◆ **Work order**
The output is the lines below from the one with "h, w = 0.209, 0.036" through the one with "box(bm, x0, x1, cy - 0.011, cy", both included, printed exactly and with no other line.

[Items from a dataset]
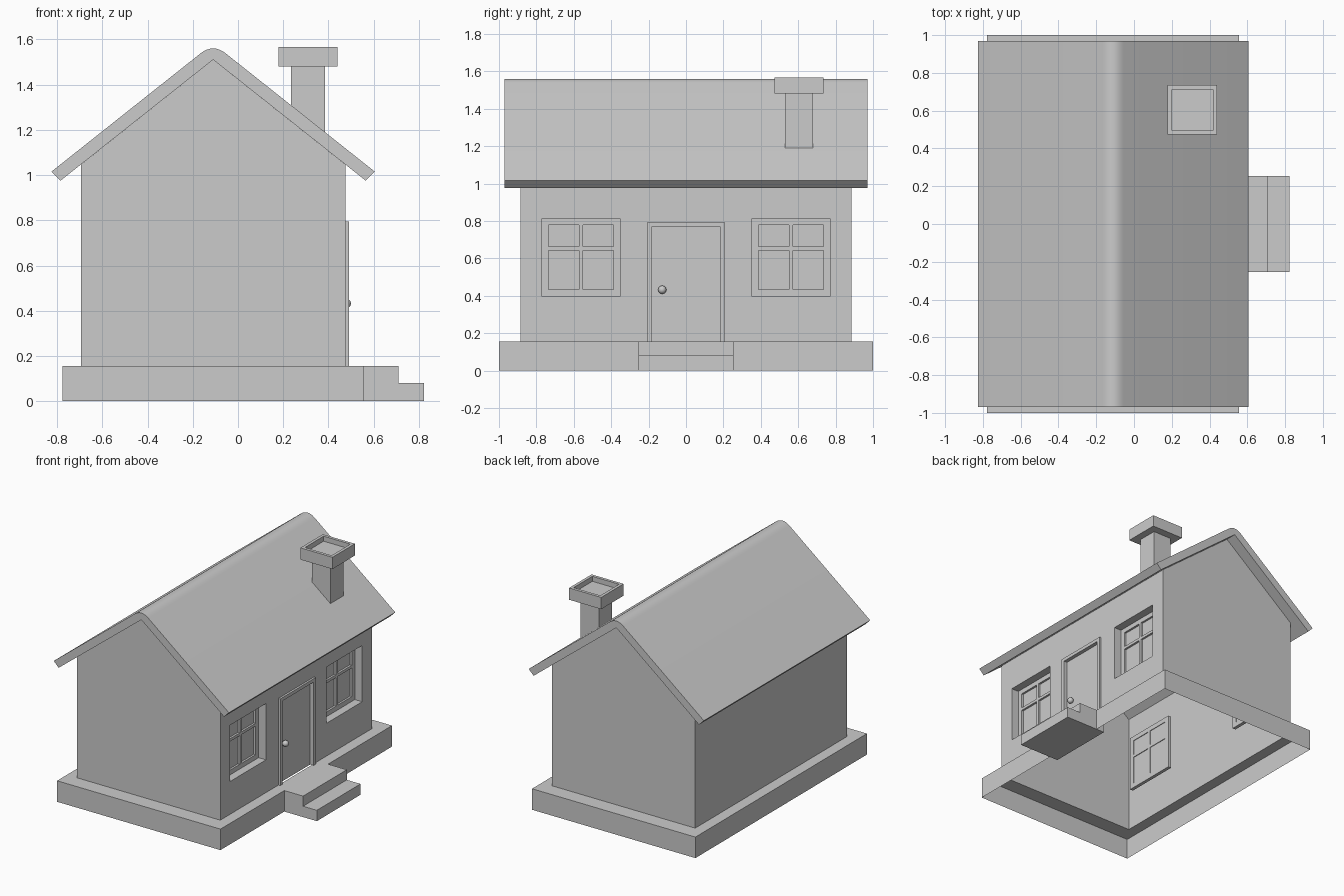
import bpy, bmesh, math
from mathutils import Vector

if "Cube" in bpy.data.objects:
    bpy.data.objects.remove(bpy.data.objects["Cube"])

CX = -0.11            # ridge line
SLOPE = 0.793         # roof pitch
WX0, WX1, WY = -0.695, 0.475, 0.885
Z0 = 0.155
EAVE = 1.51 - SLOPE * (WX1 - CX)


def finish(name, bm, smooth=False, recalc=True):
    bmesh.ops.remove_doubles(bm, verts=bm.verts, dist=1e-5)
    if recalc:
        bmesh.ops.recalc_face_normals(bm, faces=bm.faces)
    me = bpy.data.meshes.new(name)
    bm.to_mesh(me)
    bm.free()
    ob = bpy.data.objects.new(name, me)
    bpy.context.collection.objects.link(ob)
    if smooth:
        bpy.ops.object.select_all(action='DESELECT')
        ob.select_set(True)
        bpy.context.view_layer.objects.active = ob
        bpy.ops.object.shade_smooth_by_angle(angle=math.radians(30))
    return ob


def face(bm, pts):
    return bm.faces.new([bm.verts.new(p) for p in pts])


def box(bm, x0, x1, y0, y1, z0, z1):
    vs = bmesh.ops.create_cube(bm, size=1)['verts']
    for v in vs:
        v.co = Vector(((x0 + x1) / 2 + v.co.x * (x1 - x0),
                       (y0 + y1) / 2 + v.co.y * (y1 - y0),
                       (z0 + z1) / 2 + v.co.z * (z1 - z0)))
    return vs


def rect(x0, x1, y0, y1, z):
    return [(x0, y0, z), (x1, y0, z), (x1, y1, z), (x0, y1, z)]


def skin(bm, a, b):
    for i in range(len(a)):
        j = (i + 1) % len(a)
        face(bm, [a[i], a[j], b[j], b[i]])


def prism(bm, profile, y0, y1):
    f = face(bm, [(x, y0, z) for x, z in profile])
    new = bmesh.ops.extrude_face_region(bm, geom=[f])['geom']
    for v in new:
        if isinstance(v, bmesh.types.BMVert):
            v.co.y = y1


# Base: open underneath, with a ledge around the walls
bm = bmesh.new()
loops = [rect(-0.777, 0.557, -1, 1, 0), rect(-0.777, 0.557, -1, 1, Z0),
         rect(WX0, WX1, -WY, WY, Z0)]
skin(bm, loops[0], loops[1])
skin(bm, loops[1], loops[2])
finish("base", bm)

# Walls: gables, plain side, and a side with openings and reveals
bm = bmesh.new()
for y in (-WY, WY):
    f = face(bm, [(WX0, y, Z0), (WX1, y, Z0), (WX1, y, EAVE), (CX, y, 1.51), (WX0, y, EAVE)])
    if y > 0:
        f.normal_flip()
face(bm, [(WX0, -WY, Z0), (WX0, -WY, EAVE), (WX0, WY, EAVE), (WX0, WY, Z0)])
ys = [-WY, -0.77, -0.352, -0.207, 0.207, 0.352, 0.77, WY]
zs = [Z0, 0.397, 0.795, 0.812, EAVE]
holes = {(c, r) for c in (1, 5) for r in (1, 2)} | {(3, 0), (3, 1)}
for c in range(7):
    for r in range(4):
        if (c, r) not in holes:
            y0, y1, z0, z1 = ys[c], ys[c + 1], zs[r], zs[r + 1]
            face(bm, [(WX1, y0, z0), (WX1, y1, z0), (WX1, y1, z1), (WX1, y0, z1)])
for y0, y1 in ((-0.77, -0.352), (0.352, 0.77)):
    ring = lambda x: [(x, y0, 0.397), (x, y0, 0.812), (x, y1, 0.812), (x, y1, 0.397)]
    skin(bm, ring(WX1), ring(0.395))
finish("walls", bm, recalc=False)

# Windows: frame, glazing bars and glass, repeated on the far side
for side, s in (("right", 1), ("left", -1)):
    for end, cy in (("front", -0.561), ("rear", 0.561)):
        bm = bmesh.new()
        X = lambda a, b: sorted((CX + s * (a - CX), CX + s * (b - CX)))
        x0, x1 = X(0.39, 0.415)
        h, w = 0.209, 0.036
        for t in (-1, 1):
            a, b = sorted((cy + t * h, cy + t * (h - w)))
            box(bm, x0, x1, a, b, 0.397, 0.812)
        for a, b in ((0.397, 0.432), (0.777, 0.812), (0.643, 0.664)):
            box(bm, x0, x1, cy - h + w, cy + h - w, a, b)
        for a, b in ((0.432, 0.643), (0.664, 0.777)):
            box(bm, x0, x1, cy - 0.011, cy + 0.011, a, b)
        g0, g1 = X(0.395, 0.40)
        box(bm, g0, g1, cy - h + w, cy + h - w, 0.432, 0.777)
        finish(f"window_{side}_{end}", bm)

# Door frame, panel and knob
bm = bmesh.new()
box(bm, 0.44, 0.49, -0.207, -0.182, Z0, 0.795)
box(bm, 0.44, 0.49, 0.182, 0.207, Z0, 0.795)
box(bm, 0.44, 0.49, -0.182, 0.182, 0.77, 0.795)
finish("door_frame", bm)
bm = bmesh.new()
box(bm, 0.44, 0.462, -0.182, 0.182, Z0, 0.77)
finish("door", bm)
bm = bmesh.new()
bmesh.ops.create_uvsphere(bm, u_segments=20, v_segments=12, radius=0.022)
bmesh.ops.translate(bm, verts=bm.verts, vec=(0.477, -0.127, 0.432))
finish("door_knob", bm, smooth=True)

# Steps
bm = bmesh.new()
prism(bm, [(0.49, 0), (0.822, 0), (0.822, 0.08), (0.71, 0.08), (0.71, Z0), (0.49, Z0)],
      -0.255, 0.255)
finish("steps", bm)

# Roof with a rounded ridge
dx = 0.056
top = 1.015 + 0.715 * SLOPE
profile = [(CX - 0.675, 0.975), (CX, 1.51), (CX + 0.675, 0.975), (CX + 0.715, 1.015)]
for i in range(9):
    t = 1 - i / 4
    profile.append((CX + dx * t, top - SLOPE * dx * (1 + t * t) / 2))
profile.append((CX - 0.715, 1.015))
bm = bmesh.new()
prism(bm, profile, -0.97, 0.97)
finish("roof", bm, smooth=True)

# Chimney shaft, cut to the roof pitch, and hollow cap
bm = bmesh.new()
for v in box(bm, 0.235, 0.385, 0.528, 0.678, 1.1, 1.48):
    if v.co.z < 1.2:
        v.co.z = top - SLOPE * (v.co.x - CX) - 0.03
finish("chimney", bm)
bm = bmesh.new()
outer, inner = (0.178, 0.44, 0.473, 0.735), (0.2, 0.418, 0.495, 0.713)
loops = [rect(*outer, 1.48), rect(*outer, 1.567), rect(*inner, 1.567), rect(*inner, 1.53)]
for a, b in zip(loops, loops[1:]):
    skin(bm, a, b)
face(bm, loops[0])
face(bm, loops[-1])
finish("chimney_cap", bm)
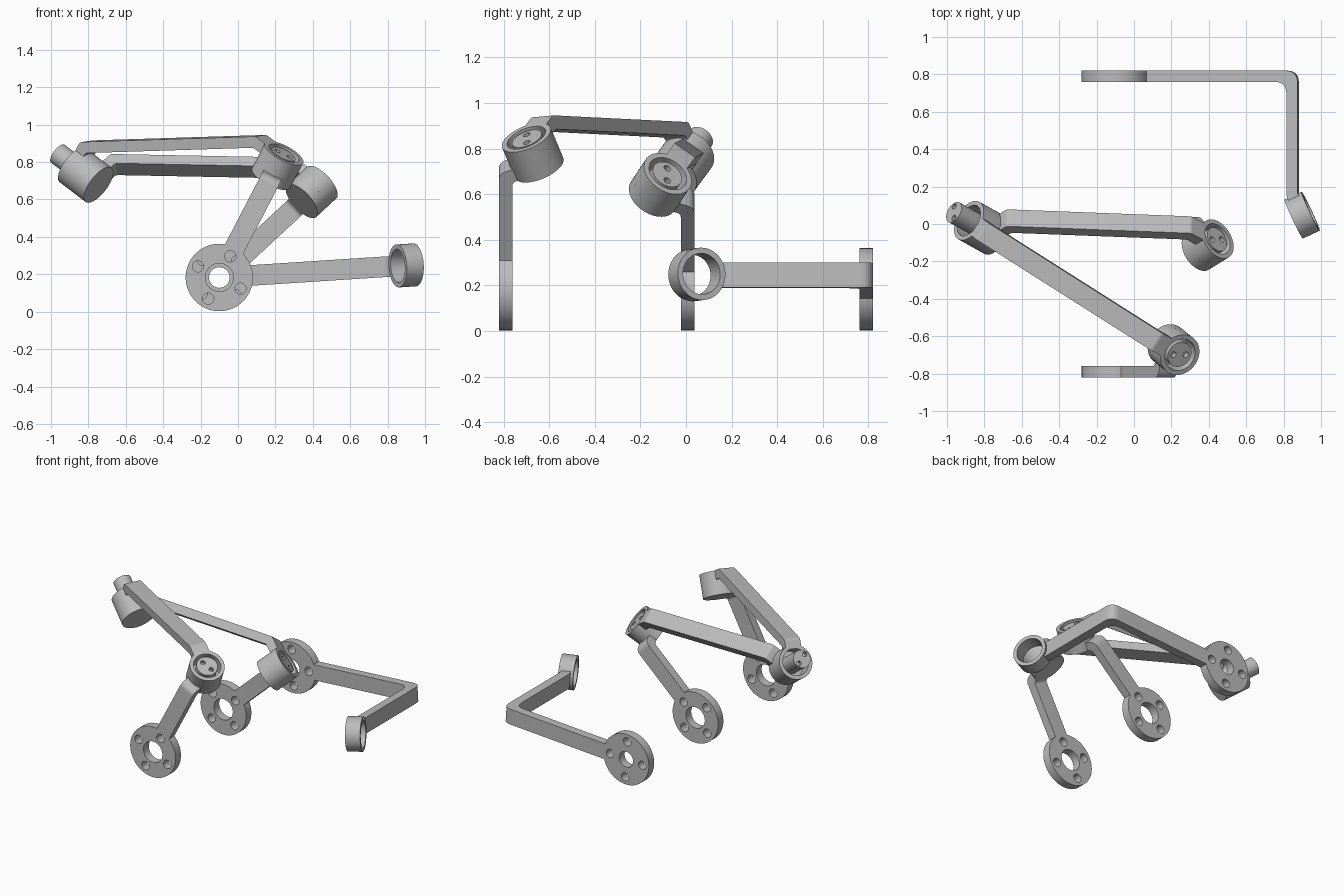
import bpy, bmesh, math
from mathutils import Vector, Matrix

cube = bpy.data.objects.get("Cube")
if cube:
    bpy.data.objects.remove(cube, do_unlink=True)

metal = bpy.data.materials.new("satin grey")
metal.use_nodes = True
metal.diffuse_color = (0.5, 0.5, 0.5, 1)
metal.node_tree.nodes["Principled BSDF"].inputs["Base Color"].default_value = (0.5, 0.5, 0.5, 1)

CENTRE = Vector((-0.1, -0.42, 0.183))   # every joint axis meets here
THICK, WIDTH = 0.06, 0.11               # bar section
HUB, BORE, PIN = 0.115, 0.09, 0.07      # joint radii


def frame(ex, ey, origin):
    ez = ex.cross(ey)
    m = Matrix((ex, ey, ez)).transposed().to_4x4()
    m.translation = origin
    return m


def circle(radius, x=0.0, y=0.0, n=48):
    return [(x + radius * math.cos(2 * math.pi * i / n),
             y + radius * math.sin(2 * math.pi * i / n)) for i in range(n)]


def plate(name, loops, matrix, depth):
    """Extruded flat outline; loops after the first are holes."""
    curve = bpy.data.curves.new(name, 'CURVE')
    curve.dimensions = '2D'
    curve.fill_mode = 'BOTH'
    curve.extrude = depth / 2
    for loop in loops:
        s = curve.splines.new('POLY')
        s.points.add(len(loop) - 1)
        for p, (x, y) in zip(s.points, loop):
            p.co = (x, y, 0, 1)
        s.use_cyclic_u = True
    temp = bpy.data.objects.new(name + "_outline", curve)
    bpy.context.collection.objects.link(temp)
    bpy.context.view_layer.update()
    mesh = bpy.data.meshes.new_from_object(
        temp.evaluated_get(bpy.context.evaluated_depsgraph_get()))
    bpy.data.objects.remove(temp, do_unlink=True)
    bm = bmesh.new()
    bm.from_mesh(mesh)
    bmesh.ops.remove_doubles(bm, verts=bm.verts, dist=0.0002)
    bmesh.ops.recalc_face_normals(bm, faces=bm.faces)
    bm.to_mesh(mesh)
    bm.free()
    mesh.materials.clear()
    mesh.materials.append(metal)
    ob = bpy.data.objects.new(name, mesh)
    bpy.context.collection.objects.link(ob)
    ob.matrix_world = matrix
    bpy.ops.object.select_all(action='DESELECT')
    ob.select_set(True)
    bpy.context.view_layer.objects.active = ob
    bpy.ops.object.shade_smooth_by_angle(angle=math.radians(30))
    return ob


def side(pts, h, radius):
    """One edge of a bent bar: mitred offset with rounded corners."""
    dirs = [(b - a).normalized() for a, b in zip(pts, pts[1:])]
    norms = [Vector((-d.y, d.x)) for d in dirs]
    edge = [pts[0] + norms[0] * h]
    for p, a, b in zip(pts[1:-1], norms, norms[1:]):
        edge.append(p + (a + b) * (h / (1 + a.dot(b))))
    edge.append(pts[-1] + norms[-1] * h)
    out = [edge[0]]
    for i in range(1, len(edge) - 1):
        prev, p, nxt = edge[i - 1:i + 2]
        trim = radius * math.tan(dirs[i - 1].angle(dirs[i]) / 2)
        trim = min(trim, (prev - p).length * 0.45, (nxt - p).length * 0.45)
        a = p + (prev - p).normalized() * trim
        b = p + (nxt - p).normalized() * trim
        for k in range(9):
            t = k / 8
            out.append(a * (1 - t) ** 2 + p * 2 * t * (1 - t) + b * t * t)
    return out + [edge[-1]]


def bar(name, pts, ex, ey, radius):
    pts = [Vector(p) for p in pts]
    loop = side(pts, THICK / 2, radius) + side(pts, -THICK / 2, radius)[::-1]
    plate(name, [[tuple(p) for p in loop]], frame(ex, ey, CENTRE), WIDTH)


def hub(name, axis, across, start, end, loops):
    """Round part between two distances from the centre along an axis."""
    plate(name, loops, frame(across, axis.cross(across), CENTRE + axis * (start + end) / 2),
          end - start)


def pin(name, axis, across, base, floor, top, radius):
    """Solid base with a pin whose end has two small holes."""
    hub(name + "_base", axis, across, base, floor, [circle(HUB)])
    hub(name + "_pin", axis, across, floor, top - 0.03, [circle(radius)])
    hub(name + "_pin_end", axis, across, top - 0.03, top,
        [circle(radius)] + [circle(0.016, s * 0.037, 0, 16) for s in (-1, 1)])


Y = Vector((0, 1, 0))


def base_link(name, angle, lean, level, bore, hub_r, reach=None):
    """Mounting disc and bent arm; returns the joint axis and its cross direction."""
    a = math.radians(angle)
    u = Vector((math.cos(a), 0, math.sin(a)))
    w = Vector((math.sin(a), 0, -math.cos(a)))
    out = math.sqrt(1 - lean * lean)
    axis = u * out + Y * lean
    holes = [circle(0.03, 0.128 * math.cos(k * math.pi / 2), 0.128 * math.sin(k * math.pi / 2), 20)
             for k in range(4)]
    plate(name + "_mount_disc", [circle(0.18, n=64), circle(bore)] + holes,
          frame(u, w, CENTRE + Y * level), THICK)
    # arm leaves the disc radially, then turns square to the joint axis
    c = Vector((out, lean)) * hub_r
    p = Vector((-abs(lean), math.copysign(out, lean)))
    pts = [(0.165, level)]
    if reach:
        pts += [(reach, level), c + p * ((reach - c.x) / p.x)]
    else:
        pts += [c + p * ((level - c.y) / p.y)]
    pts.append(c + p * 0.095)
    bar(name + "_arm", pts, u, Y, 0.065)
    return axis, w


def top_link(name, elbow, top, end, elbow_bend, end_bend, end_r):
    """Bent bar from an elbow ring to the shared end joint."""
    ey = (end - elbow * end.dot(elbow)).normalized()
    r = top - THICK / 2
    bar(name + "_bar", [(r, 0.095), (r, elbow_bend), (end_bend, end_r), (0.095, end_r)],
        elbow, ey, 0.03)
    hub(name + "_elbow_ring", elbow, elbow.cross(ey), top - 0.1, top,
        [circle(HUB), circle(BORE)])


# three links on the common mounting axis
front, front_w = base_link("front", 62.5, -0.35, -0.37, 0.075, 0.67)
middle, middle_w = base_link("middle", 42.8, 0.415, 0.427, 0.075, 0.69)
back, back_w = base_link("back", 3.7, 0.423, 1.21, 0.055, 1.105, reach=0.95)

# elbow pins and the open ring on the back link
pin("front_elbow", front, front_w, 0.64, 0.70, 0.795, PIN)
pin("middle_elbow", middle, middle_w, 0.66, 0.72, 0.815, PIN)
hub("back_ring", back, back_w, 1.055, 1.155, [circle(HUB), circle(BORE)])

# two upper links meeting at the end joint
end = Vector((-0.725, 0.406, 0.556)).normalized()
top_link("front_upper", front, 0.80, end, 0.16, 0.145, 1.05)
top_link("middle_upper", middle, 0.82, end, 0.18, 0.175, 0.92)
end_across = middle.cross(end)
end_across = (end_across - end * end_across.dot(end)).normalized()
hub("end_ring", end, end_across, 0.98, 1.08, [circle(HUB), circle(BORE)])
pin("end_joint", end, end_across, 0.89, 0.98, 1.19, 0.06)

◆ **Response to this task**
        h, w = 0.209, 0.036
        for t in (-1, 1):
            a, b = sorted((cy + t * h, cy + t * (h - w)))
            box(bm, x0, x1, a, b, 0.397, 0.812)
        for a, b in ((0.397, 0.432), (0.777, 0.812), (0.643, 0.664)):
            box(bm, x0, x1, cy - h + w, cy + h - w, a, b)
        for a, b in ((0.432, 0.643), (0.664, 0.777)):
            box(bm, x0, x1, cy - 0.011, cy + 0.011, a, b)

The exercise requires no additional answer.